Wal-Mart has been trying to nail down a New York City location for years, and they're so desperate for one now that they're even willing to be flexible about the bare minimum square footage they usually require for stacking mountains of toilet-paper packs and car-size boxes of Cheerios. Why, you might ask, do we need a Wal-Mart in New York City? None of us have cars to transport bulk-size items, nor do we have enough room in our apartments to keep them. And we'd never go there for cheap clothes when there are Forever 21's popping up everywhere we turn.
Well, Wal-Mart is undeterred by our lack of interest. Having "saturated" the suburbs, WWD reports, they must now break into urban markets if they are to continue growing in the U.S. There are dozens of Wal-Marts right outside of New York City, where city residents spend $165 million annually. In order to chase after these customers, the company is planning to launch a bunch of much smaller "Neighborhood" stores in urban areas around the country, including one in Spring Creek, Brooklyn.
City Council speaker Christine Quinn is strongly opposed to the idea, however: "Wal-Mart is still the company with the worst record on gender discrimination lawsuits. Their labor practices are in no way near the standards we have in New York City," she explained. Wal-Mart director Steven Restivo argued that they "have a very similar business model" to Target, which has locations in Queens, Brooklyn, Harlem, and the Bronx.

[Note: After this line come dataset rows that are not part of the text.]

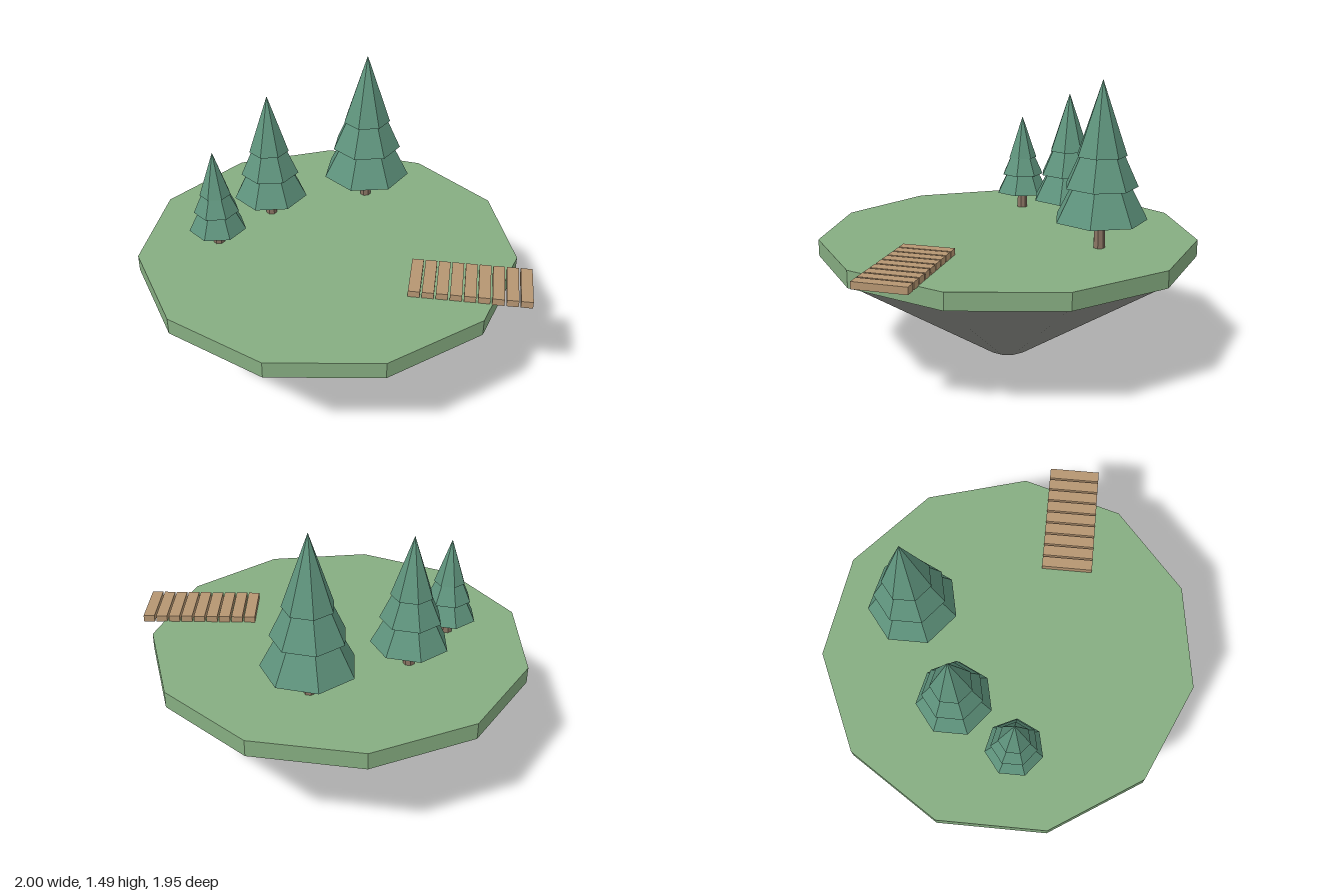
import * as THREE from 'three';

const GROUND = 0.654;

const flat = (name, color) => {
  const m = new THREE.MeshStandardMaterial({ color, flatShading: true });
  m.name = name;
  return m;
};

// Prism, frustum or cone standing on y, with its first corner on +x
function drum(name, material, rTop, rBottom, y0, y1, sides) {
  const geo = rTop > 0
    ? new THREE.CylinderGeometry(rTop, rBottom, y1 - y0, sides)
    : new THREE.ConeGeometry(rBottom, y1 - y0, sides);
  geo.rotateY(Math.PI / 2);
  const mesh = new THREE.Mesh(geo, material);
  mesh.name = name;
  mesh.position.y = (y0 + y1) / 2;
  return mesh;
}

export function createModel() {
  const grass = flat('grass green', 0x86ad81);
  const rock = flat('rock grey', 0x8f918a);
  const needles = flat('pine green', 0x5f947d);
  const bark = flat('bark brown', 0x8a7463);
  const wood = flat('plank tan', 0xb69672);

  const model = new THREE.Group();
  model.name = 'floatingIsland';

  // Island: a grass slab over a tapering rock
  const island = new THREE.Group();
  island.name = 'island';
  island.position.x = -0.056;
  island.add(
    drum('grassTop', grass, 0.984, 0.984, 0.567, GROUND, 11),
    drum('rockBase', rock, 0.966, 0.106, 0, 0.57, 11),
  );
  model.add(island);

  // Pines: [x, z, scale], each with three overlapping cones
  const tiers = [
    [0.236, 0.148, 0.603],
    [0.186, 0.314, 0.715],
    [0.127, 0.467, 0.836],
  ];
  const pines = [[0.078, -0.513, 1], [-0.408, -0.243, 0.836], [-0.622, 0.079, 0.634]];
  for (const [x, z, s] of pines) {
    const pine = new THREE.Group();
    pine.name = 'pineTree';
    pine.position.set(x, GROUND, z);
    pine.add(drum('trunk', bark, 0.026, 0.03, 0, 0.18 * s, 7));
    for (const [r, y0, y1] of tiers) {
      pine.add(drum('foliageTier', needles, 0, r * s, y0 * s, y1 * s, 7));
    }
    model.add(pine);
  }

  // Dock: nine planks running out over the right edge
  const dock = new THREE.Group();
  dock.name = 'dock';
  const plankGeo = new THREE.BoxGeometry(0.058, 0.036, 0.27);
  for (let i = 0; i < 9; i++) {
    const plank = new THREE.Mesh(plankGeo, wood);
    plank.name = 'plank';
    plank.position.set(0.429 + i * 0.0677, 0.669, 0.269);
    dock.add(plank);
  }
  model.add(dock);

  return model;
}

A hearing to discuss the proposed Wal-Mart store will be held on January 12.